Restate the entries below exactly, and keep all images out of the answer.

*** Opening of RECORDS TO USE ***

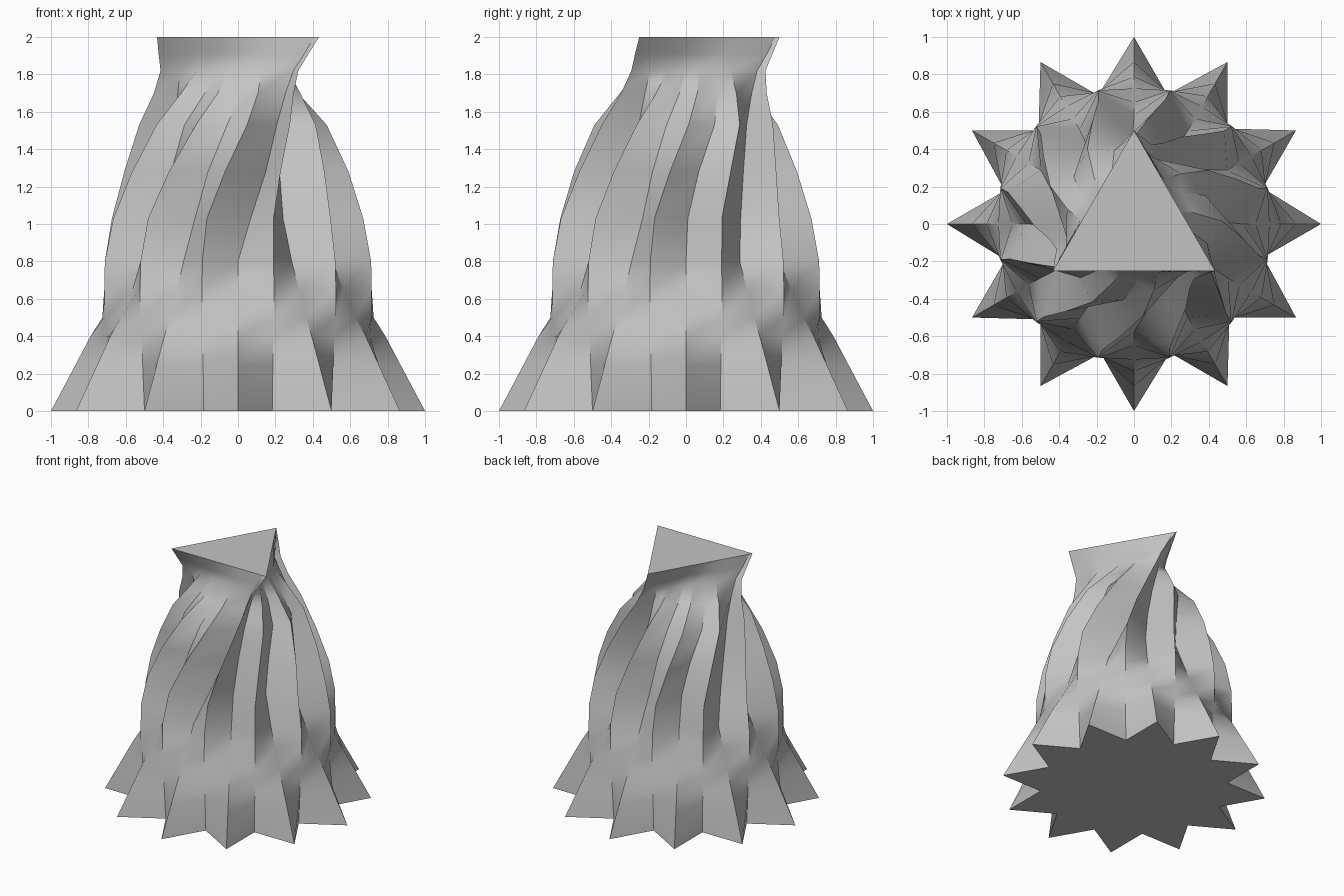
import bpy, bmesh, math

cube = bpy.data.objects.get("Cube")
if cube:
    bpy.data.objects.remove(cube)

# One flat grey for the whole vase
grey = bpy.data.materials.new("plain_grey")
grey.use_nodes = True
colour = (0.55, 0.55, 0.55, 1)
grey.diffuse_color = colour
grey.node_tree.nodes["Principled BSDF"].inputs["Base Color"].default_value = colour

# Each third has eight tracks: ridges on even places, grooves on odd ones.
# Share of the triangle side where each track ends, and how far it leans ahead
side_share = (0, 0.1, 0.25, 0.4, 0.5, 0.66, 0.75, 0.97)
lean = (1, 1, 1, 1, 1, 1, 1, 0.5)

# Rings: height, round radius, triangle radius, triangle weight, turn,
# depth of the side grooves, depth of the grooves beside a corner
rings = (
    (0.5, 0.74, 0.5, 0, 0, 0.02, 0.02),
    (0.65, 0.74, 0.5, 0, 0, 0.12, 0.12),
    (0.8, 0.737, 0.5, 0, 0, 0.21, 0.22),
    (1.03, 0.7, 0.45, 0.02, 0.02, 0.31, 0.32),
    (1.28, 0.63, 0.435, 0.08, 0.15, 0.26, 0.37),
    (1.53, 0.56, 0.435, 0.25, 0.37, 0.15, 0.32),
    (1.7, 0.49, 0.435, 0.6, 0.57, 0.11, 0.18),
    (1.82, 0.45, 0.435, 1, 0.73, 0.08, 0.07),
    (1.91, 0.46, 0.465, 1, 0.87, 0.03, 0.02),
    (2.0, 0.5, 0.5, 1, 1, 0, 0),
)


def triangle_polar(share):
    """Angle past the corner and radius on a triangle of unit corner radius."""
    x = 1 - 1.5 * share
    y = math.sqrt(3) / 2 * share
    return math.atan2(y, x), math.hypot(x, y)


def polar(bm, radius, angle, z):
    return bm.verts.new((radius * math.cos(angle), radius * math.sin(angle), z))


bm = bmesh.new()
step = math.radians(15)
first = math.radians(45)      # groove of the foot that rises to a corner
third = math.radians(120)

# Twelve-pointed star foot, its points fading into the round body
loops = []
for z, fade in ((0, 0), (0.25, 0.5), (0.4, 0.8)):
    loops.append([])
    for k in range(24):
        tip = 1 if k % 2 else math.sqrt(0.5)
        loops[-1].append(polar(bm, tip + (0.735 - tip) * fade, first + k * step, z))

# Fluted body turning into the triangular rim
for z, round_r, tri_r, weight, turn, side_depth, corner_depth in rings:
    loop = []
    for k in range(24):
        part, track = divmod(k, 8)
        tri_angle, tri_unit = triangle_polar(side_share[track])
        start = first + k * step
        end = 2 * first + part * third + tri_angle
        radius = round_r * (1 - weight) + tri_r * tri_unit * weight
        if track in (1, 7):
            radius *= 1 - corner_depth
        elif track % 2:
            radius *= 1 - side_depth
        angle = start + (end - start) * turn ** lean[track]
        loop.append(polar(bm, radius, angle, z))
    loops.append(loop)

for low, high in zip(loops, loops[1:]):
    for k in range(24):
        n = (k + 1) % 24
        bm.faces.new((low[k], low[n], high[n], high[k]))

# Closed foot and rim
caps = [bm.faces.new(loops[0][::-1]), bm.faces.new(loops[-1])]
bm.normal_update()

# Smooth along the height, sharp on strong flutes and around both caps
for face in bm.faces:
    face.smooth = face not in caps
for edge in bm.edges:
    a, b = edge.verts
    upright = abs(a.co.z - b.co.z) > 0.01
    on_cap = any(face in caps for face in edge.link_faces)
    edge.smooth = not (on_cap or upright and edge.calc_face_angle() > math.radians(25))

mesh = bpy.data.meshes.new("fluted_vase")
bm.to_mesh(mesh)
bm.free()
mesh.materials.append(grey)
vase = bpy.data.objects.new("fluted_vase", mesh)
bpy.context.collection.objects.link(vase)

*** Close of RECORDS TO USE ***

RESPONSE BELOW »
import bpy, bmesh, math

cube = bpy.data.objects.get("Cube")
if cube:
    bpy.data.objects.remove(cube)

# One flat grey for the whole vase
grey = bpy.data.materials.new("plain_grey")
grey.use_nodes = True
colour = (0.55, 0.55, 0.55, 1)
grey.diffuse_color = colour
grey.node_tree.nodes["Principled BSDF"].inputs["Base Color"].default_value = colour

# Each third has eight tracks: ridges on even places, grooves on odd ones.
# Share of the triangle side where each track ends, and how far it leans ahead
side_share = (0, 0.1, 0.25, 0.4, 0.5, 0.66, 0.75, 0.97)
lean = (1, 1, 1, 1, 1, 1, 1, 0.5)

# Rings: height, round radius, triangle radius, triangle weight, turn,
# depth of the side grooves, depth of the grooves beside a corner
rings = (
    (0.5, 0.74, 0.5, 0, 0, 0.02, 0.02),
    (0.65, 0.74, 0.5, 0, 0, 0.12, 0.12),
    (0.8, 0.737, 0.5, 0, 0, 0.21, 0.22),
    (1.03, 0.7, 0.45, 0.02, 0.02, 0.31, 0.32),
    (1.28, 0.63, 0.435, 0.08, 0.15, 0.26, 0.37),
    (1.53, 0.56, 0.435, 0.25, 0.37, 0.15, 0.32),
    (1.7, 0.49, 0.435, 0.6, 0.57, 0.11, 0.18),
    (1.82, 0.45, 0.435, 1, 0.73, 0.08, 0.07),
    (1.91, 0.46, 0.465, 1, 0.87, 0.03, 0.02),
    (2.0, 0.5, 0.5, 1, 1, 0, 0),
)


def triangle_polar(share):
    """Angle past the corner and radius on a triangle of unit corner radius."""
    x = 1 - 1.5 * share
    y = math.sqrt(3) / 2 * share
    return math.atan2(y, x), math.hypot(x, y)


def polar(bm, radius, angle, z):
    return bm.verts.new((radius * math.cos(angle), radius * math.sin(angle), z))


bm = bmesh.new()
step = math.radians(15)
first = math.radians(45)      # groove of the foot that rises to a corner
third = math.radians(120)

# Twelve-pointed star foot, its points fading into the round body
loops = []
for z, fade in ((0, 0), (0.25, 0.5), (0.4, 0.8)):
    loops.append([])
    for k in range(24):
        tip = 1 if k % 2 else math.sqrt(0.5)
        loops[-1].append(polar(bm, tip + (0.735 - tip) * fade, first + k * step, z))

# Fluted body turning into the triangular rim
for z, round_r, tri_r, weight, turn, side_depth, corner_depth in rings:
    loop = []
    for k in range(24):
        part, track = divmod(k, 8)
        tri_angle, tri_unit = triangle_polar(side_share[track])
        start = first + k * step
        end = 2 * first + part * third + tri_angle
        radius = round_r * (1 - weight) + tri_r * tri_unit * weight
        if track in (1, 7):
            radius *= 1 - corner_depth
        elif track % 2:
            radius *= 1 - side_depth
        angle = start + (end - start) * turn ** lean[track]
        loop.append(polar(bm, radius, angle, z))
    loops.append(loop)

for low, high in zip(loops, loops[1:]):
    for k in range(24):
        n = (k + 1) % 24
        bm.faces.new((low[k], low[n], high[n], high[k]))

# Closed foot and rim
caps = [bm.faces.new(loops[0][::-1]), bm.faces.new(loops[-1])]
bm.normal_update()

# Smooth along the height, sharp on strong flutes and around both caps
for face in bm.faces:
    face.smooth = face not in caps
for edge in bm.edges:
    a, b = edge.verts
    upright = abs(a.co.z - b.co.z) > 0.01
    on_cap = any(face in caps for face in edge.link_faces)
    edge.smooth = not (on_cap or upright and edge.calc_face_angle() > math.radians(25))

mesh = bpy.data.meshes.new("fluted_vase")
bm.to_mesh(mesh)
bm.free()
mesh.materials.append(grey)
vase = bpy.data.objects.new("fluted_vase", mesh)
bpy.context.collection.objects.link(vase)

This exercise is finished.